_INFORMATION PROVIDED_.
****************************************
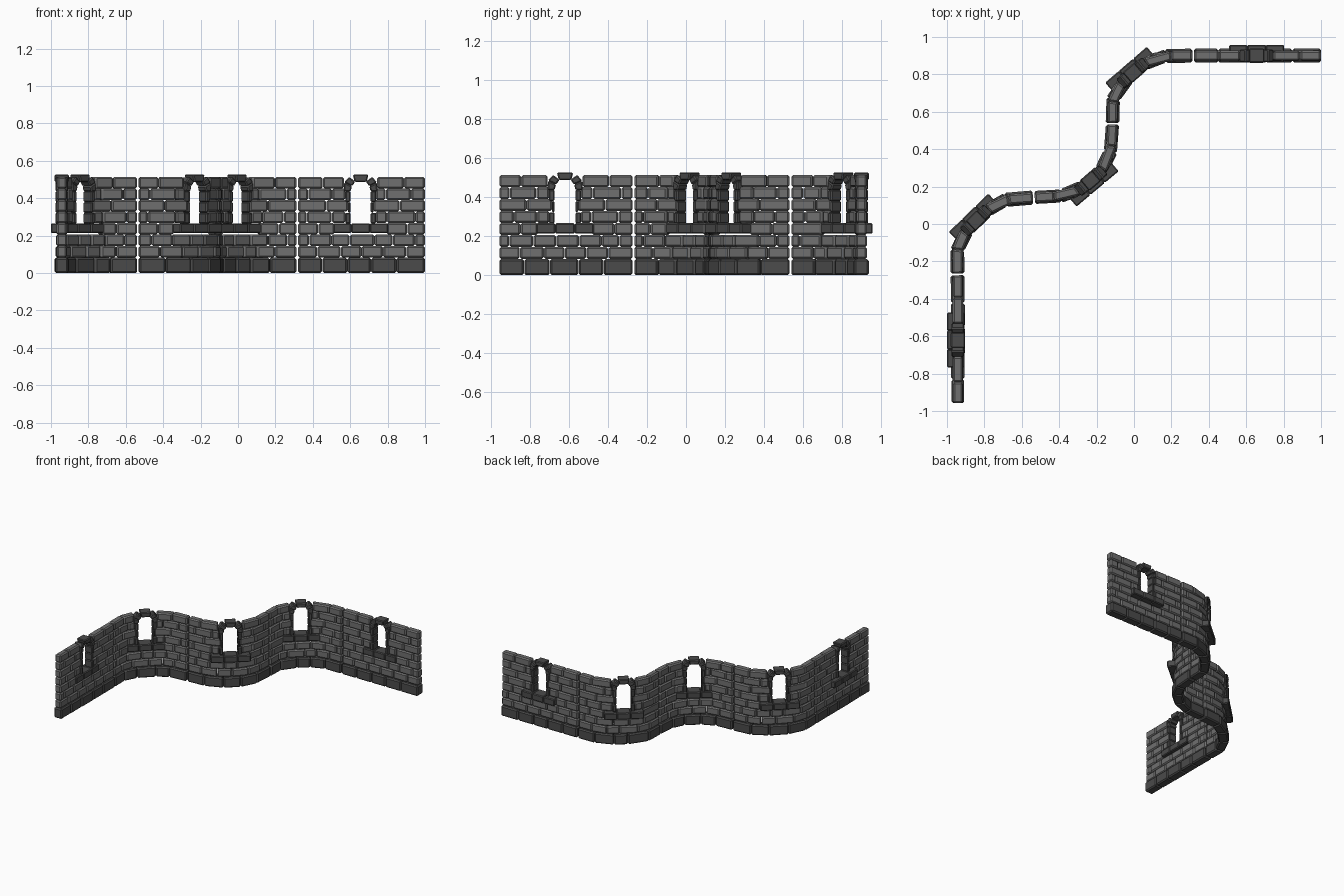
import bpy, random, math
from mathutils import Vector

if "Cube" in bpy.data.objects:
    bpy.data.objects.remove(bpy.data.objects["Cube"])

random.seed(4)

# Centre line of the wall, seen from above
ctrl = [(-.942, -.958), (-.942, -.5), (-.942, -.27), (-.949, -.17), (-.935, -.07),
        (-.755, .105), (-.69, .132), (-.535, .142), (-.38, .15), (-.32, .158),
        (-.145, .305), (-.118, .42), (-.114, .535), (-.119, .64), (-.095, .73),
        (.085, .885), (.16, .9), (.316, .9), (.6, .9), (1, .9)]
path = [Vector(p) for p in ctrl]
for _ in range(2):  # corner cutting, keeps the window stretches straight
    q = [path[0]]
    for a, b in zip(path, path[1:]):
        q += [a.lerp(b, .22), a.lerp(b, .78)]
    path = q + [path[-1]]
dist = [0]
for a, b in zip(path, path[1:]):
    dist.append(dist[-1] + (b - a).length)
total = dist[-1]


def at(s):
    s = min(max(s, 0), total)
    for i in range(len(path) - 1):
        if s <= dist[i + 1] or i == len(path) - 2:
            t = (s - dist[i]) / max(dist[i + 1] - dist[i], 1e-9)
            return path[i].lerp(path[i + 1], t)


def frame(s, r=.03):
    t = (at(s + r) - at(s - r)).normalized()
    return at(s), t, Vector((-t.y, t.x))


def nearest(x, y):
    return min((i * total / 2000 for i in range(2001)),
               key=lambda s: (at(s) - Vector((x, y))).length)


class Stones:
    """Collects bevelled blocks into one object."""
    def __init__(self):
        self.v, self.f = [], []

    def hexa(self, right, left):
        n = len(self.v)
        self.v += right + left
        self.f += [tuple(n + i for i in f) for f in
                   ((0, 1, 2, 3), (7, 6, 5, 4), (1, 0, 4, 5), (2, 1, 5, 6), (3, 2, 6, 7), (0, 3, 7, 4))]

    def brick(self, s0, s1, z0, z1, half):
        half += random.uniform(-.002, .002)
        ends = [(frame(s, .01), z) for s, z in ((s0, z0), (s1, z0), (s1, z1), (s0, z1))]
        side = lambda o: [(*(p + n * o), z) for (p, t, n), z in ends]
        self.hexa(side(-half), side(half))

    def block(self, fr, quad, a, b):
        p, t, n = fr
        side = lambda o: [(*(p + t * u + n * o), z) for u, z in quad]
        self.hexa(side(a), side(b))

    def build(self, name, mat, bevel):
        me = bpy.data.meshes.new(name)
        me.from_pydata(self.v, [], self.f)
        me.materials.append(mat)
        ob = bpy.data.objects.new(name, me)
        bpy.context.collection.objects.link(ob)
        m = ob.modifiers.new("bevel", 'BEVEL')
        m.width, m.segments, m.limit_method = bevel, 1, 'ANGLE'
        m.angle_limit = math.radians(40)


def grey(name, v):
    m = bpy.data.materials.new(name)
    m.diffuse_color = (v, v, v, 1)
    m.use_nodes = True
    m.node_tree.nodes["Principled BSDF"].inputs["Base Color"].default_value = m.diffuse_color
    return m


light, dark = grey("stone", .16), grey("dark_stone", .07)


def course(st, s0, s1, z0, z1, half, size, stagger):
    """One run of bricks with staggered, uneven joints."""
    length = s1 - s0
    if length < .02:
        return
    n = max(1, round(length / size))
    shift = .5 if stagger and n > 1 else 0
    cuts = [s0] + [s0 + length * (i + 1 - shift + random.uniform(-.13, .13)) / n
                   for i in range(n - (0 if shift else 1))] + [s1]
    for a, b in zip(cuts, cuts[1:]):
        st.brick(a + .0008, b - .0008, z0, z1, half)


edges = [0, nearest(-.942, -.27), nearest(-.535, .142), nearest(-.114, .535),
         nearest(.316, .9), total]
# window centre and the side its sill juts to
windows = [(-.942, -.62, 1), (-.845, .018, 1), (-.232, .232, -1), (-.005, .808, 1), (.655, .9, 1)]
row_h = (.513 - .083) / 7

for k, (wx, wy, out) in enumerate(windows):
    s0, s1 = edges[k], edges[k + 1]
    s0 += .004 if k else 0
    s1 -= .004 if k < 4 else 0
    sw = nearest(wx, wy)

    # Heavy base stones
    base = Stones()
    course(base, s0, s1, 0, .082, .036, .135, False)
    base.build(f"base_stones_{k + 1}", dark, .009)

    # Brick courses, leaving the window free
    wall = Stones()
    for r in range(7):
        z0 = .083 + r * row_h
        z1 = z0 + row_h
        gap = 0 if r < 2 else (.138 if r == 2 else (.088 if r == 6 else .066 + .014 * (r % 2)))
        if gap:
            course(wall, s0, sw - gap, z0, z1, .027, .115, r % 2)
            course(wall, sw + gap, s1, z0, z1, .027, .115, r % 2)
        else:
            course(wall, s0, s1, z0, z1, .027, .115, r % 2)
    wall.build(f"wall_bricks_{k + 1}", light, .009)

    # Window: sill, jambs, arch stones and keystone
    fr = frame(sw)
    win = Stones()
    lo, hi = sorted((-.036 * out, .058 * out))
    for u0, u1 in ((-.147, -.05), (-.05, .05), (.05, .147)):
        win.block(fr, [(u0, .213), (u1, .213), (u1, .266), (u0, .266)], lo, hi)
    for sgn in (-1, 1):
        def piece(pts):
            pts = [(sgn * u, z) for u, z in pts]
            win.block(fr, pts if sgn > 0 else [pts[i] for i in (1, 0, 3, 2)], -.034, .034)
        for j in range(3):
            z0, z1 = .264 + j * .058, .264 + (j + 1) * .058
            w = .068 + .014 * ((j + 1) % 2)
            piece([(.054, z0), (w, z0), (w, z1), (.054, z1)])
        piece([(.054, .436), (.09, .436), (.088, .484), (.046, .464)])
        piece([(.046, .464), (.088, .484), (.062, .514), (.028, .489)])
    win.block(fr, [(-.032, .487), (.032, .487), (.042, .526), (-.042, .526)], -.038, .038)
    # infill behind the arch crown, below the level of the key
    win.build(f"window_surround_{k + 1}", dark, .006)
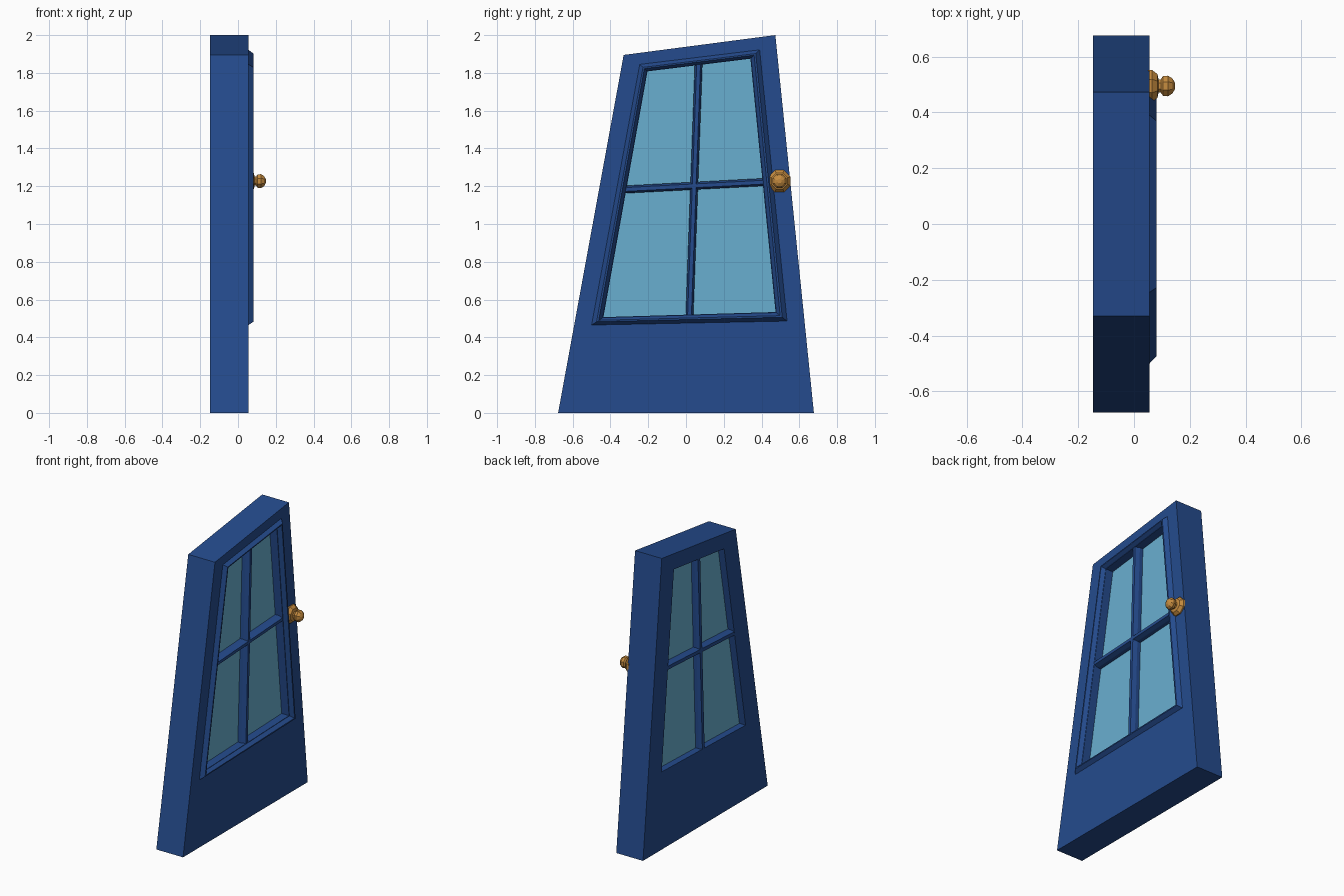
import bpy, bmesh, math
from mathutils import Vector

if "Cube" in bpy.data.objects:
    bpy.data.objects.remove(bpy.data.objects["Cube"])


def material(name, colour):
    m = bpy.data.materials.new(name)
    m.diffuse_color = (*colour, 1)
    m.use_nodes = True
    m.node_tree.nodes["Principled BSDF"].inputs["Base Color"].default_value = m.diffuse_color
    return m


BLUE = material("blue paint", (0.018, 0.071, 0.27))
GLASS = material("pale blue glass", (0.141, 0.429, 0.631))
BRASS = material("brass", (0.56, 0.26, 0.05))


def loft(name, rings, mat, closed=False):
    """Skin rings of 3D points; closed joins last ring to first, otherwise ends are capped."""
    bm = bmesh.new()
    vs = [[bm.verts.new(p) for p in r] for r in rings]
    n = len(rings[0])
    count = len(rings) if closed else len(rings) - 1
    for i in range(count):
        a, b = vs[i], vs[(i + 1) % len(vs)]
        for k in range(n):
            j = (k + 1) % n
            bm.faces.new((a[k], a[j], b[j], b[k]))
    if not closed:
        bm.faces.new(vs[0])
        bm.faces.new(vs[-1])
    bmesh.ops.recalc_face_normals(bm, faces=bm.faces)
    me = bpy.data.meshes.new(name)
    bm.to_mesh(me)
    bm.free()
    me.materials.append(mat)
    ob = bpy.data.objects.new(name, me)
    bpy.context.collection.objects.link(ob)
    return ob


# crooked outlines as (y, z): slab, trim outside, window opening
SLAB = [(-0.677, 0), (0.677, 0), (0.473, 2.0), (-0.33, 1.895)]
TRIM = [(-0.50, 0.465), (0.535, 0.486), (0.39, 1.922), (-0.245, 1.845)]
HOLE = [(-0.437, 0.507), (0.474, 0.534), (0.341, 1.875), (-0.204, 1.808)]
BACK, FRONT = -0.147, 0.056


def at(quad, x):
    return [(x, y, z) for y, z in quad]


def mix(t):
    return [tuple(Vector(a).lerp(Vector(b), t)) for a, b in zip(TRIM, HOLE)]


# door slab with window opening
loft("door_slab", [at(SLAB, BACK), at(SLAB, FRONT), at(HOLE, FRONT), at(HOLE, BACK)], BLUE, True)

# raised bevelled window trim
loft("window_trim", [at(TRIM, FRONT - 0.01), at(TRIM, FRONT), at(mix(0.42), 0.081),
                     at(mix(0.6), 0.081), at(HOLE, FRONT - 0.005)], BLUE, True)

# glass
loft("window_glass", [at(mix(0.9), -0.1), at(mix(0.9), 0.0)], GLASS)


# bevelled glazing bars
def bar(name, a, b):
    a, b = Vector(a), Vector(b)
    side = (b - a).normalized().orthogonal()
    prof = [(BACK + 0.001, 0.012), (-0.125, 0.02), (0.025, 0.02), (0.054, 0.010)]
    prof = prof + [(x, -w) for x, w in reversed(prof)]
    rings = [[(x, *(p + side * w)) for x, w in prof] for p in (a, b)]
    loft(name, rings, BLUE)


bar("vertical_bar", (0.018, 0.50), (0.067, 1.855))
bar("horizontal_bar", (-0.335, 1.182), (0.42, 1.222))

# knob and its rose, turned around the x axis
PROFILE = [(0.05, 0.063), (0.064, 0.063), (0.084, 0.046), (0.088, 0.026), (0.096, 0.026),
           (0.104, 0.038), (0.122, 0.040), (0.138, 0.029), (0.147, 0.012)]
SIDES = 8
rings = []
for x, r in PROFILE:
    rings.append([(x, 0.495 + r * math.cos((k + 0.5) * math.tau / SIDES),
                   1.227 + r * math.sin((k + 0.5) * math.tau / SIDES)) for k in range(SIDES)])
loft("door_knob", rings, BRASS)
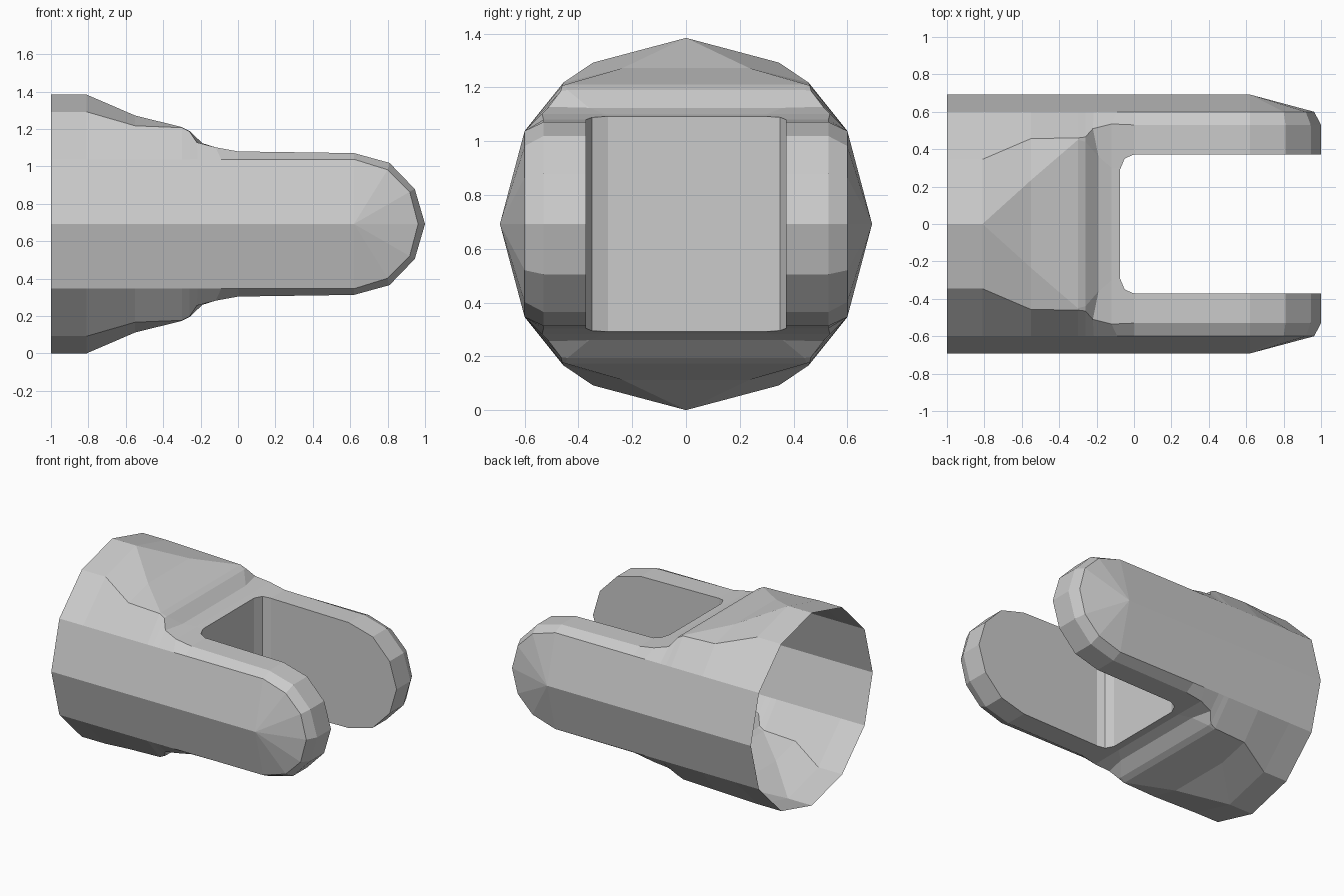
import bpy, bmesh

if "Cube" in bpy.data.objects:
    bpy.data.objects.remove(bpy.data.objects["Cube"])

R = 0.692  # tube radius, axis along x at this height


def mesh_object(name, bm):
    bmesh.ops.recalc_face_normals(bm, faces=bm.faces)
    me = bpy.data.meshes.new(name)
    bm.to_mesh(me)
    bm.free()
    ob = bpy.data.objects.new(name, me)
    bpy.context.collection.objects.link(ob)
    return ob


# Quarter sections along the axis: side ridge, side edge, shoulder, top (x, y, height)
S, E = (R, 0), (0.6, 0.346)
side = [-1, -.81, -.55, -.3, -.26, -.215, -.12, 0, .62, .62, .62, .62]
edge = [(x, *E) for x in (-1, -.81, -.55, -.3, -.26, -.215, -.09, 0, .62)]
edge += [(.8, .6, .29), (.918, .6, .172), (.963, .6, 0)]
shoulder = [(-1, .346, .6), (-.81, .346, .6), (-.55, .457, .525), (-.3, .46, .515),
            (-.26, .465, .495), (-.22, .51, .436), (-.12, .535, .41), (0, .53, .388),
            (.62, .53, .379), (.81, .53, .327), (.945, .53, .187), (1, .53, 0)]
top = [(-1, 0, R), (-.81, 0, R), (-.55, .235, .58), (-.3, .45, .518),
       (-.26, .44, .498), (-.19, .36, .432), (-.12, .3, .408), (0, .3, .388),
       (.62, .3, .379), (.81, .3, .327), (.945, .3, .187), (1, .3, 0)]

# Fork body: mirror each quarter section to a ring and loft
bm = bmesh.new()
rings = []
for i in range(len(side)):
    q = [(side[i], *S), edge[i], shoulder[i], top[i]]
    half = q + [(x, -y, z) for x, y, z in reversed(q)]
    ring = half + [(x, y, -z) for x, y, z in reversed(half[1:-1])]
    rings.append([bm.verts.new((x, y, z + R)) for x, y, z in ring])
n = len(rings[0])
for a, b in zip(rings, rings[1:]):
    for k in range(n):
        j = (k + 1) % n
        bm.faces.new((a[k], a[j], b[j], b[k]))
bm.faces.new(rings[0])
bmesh.ops.remove_doubles(bm, verts=bm.verts, dist=1e-4)
body = mesh_object("fork_body", bm)

# Slot between the arms, with chamfered inner corners
half_slot = [(-.075, .29), (-.05, .35), (0, .372), (1.3, .372)]
outline = half_slot + [(x, -y) for x, y in reversed(half_slot)]
bm = bmesh.new()
f = bm.faces.new([bm.verts.new((x, y, -.5)) for x, y in outline])
ext = bmesh.ops.extrude_face_region(bm, geom=[f])["geom"]
bmesh.ops.translate(bm, vec=(0, 0, 2.5),
                    verts=[v for v in ext if isinstance(v, bmesh.types.BMVert)])
cutter = mesh_object("slot_cutter", bm)

mod = body.modifiers.new("slot", 'BOOLEAN')
mod.operation = 'DIFFERENCE'
mod.solver = 'EXACT'
mod.object = cutter
bpy.context.view_layer.objects.active = body
bpy.ops.object.modifier_apply(modifier=mod.name)
bpy.data.objects.remove(cutter)

# Open the tube end
bm = bmesh.new()
bm.from_mesh(body.data)
cap = [f for f in bm.faces if all(v.co.x < -.999 for v in f.verts)]
bmesh.ops.delete(bm, geom=cap, context='FACES')
bm.to_mesh(body.data)
bm.free()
****************************************
_AIM OF THE EXERCISE_. A single number is the whole answer: the number of lines in the entries that include "import".

_ANSWER SECTION_. 5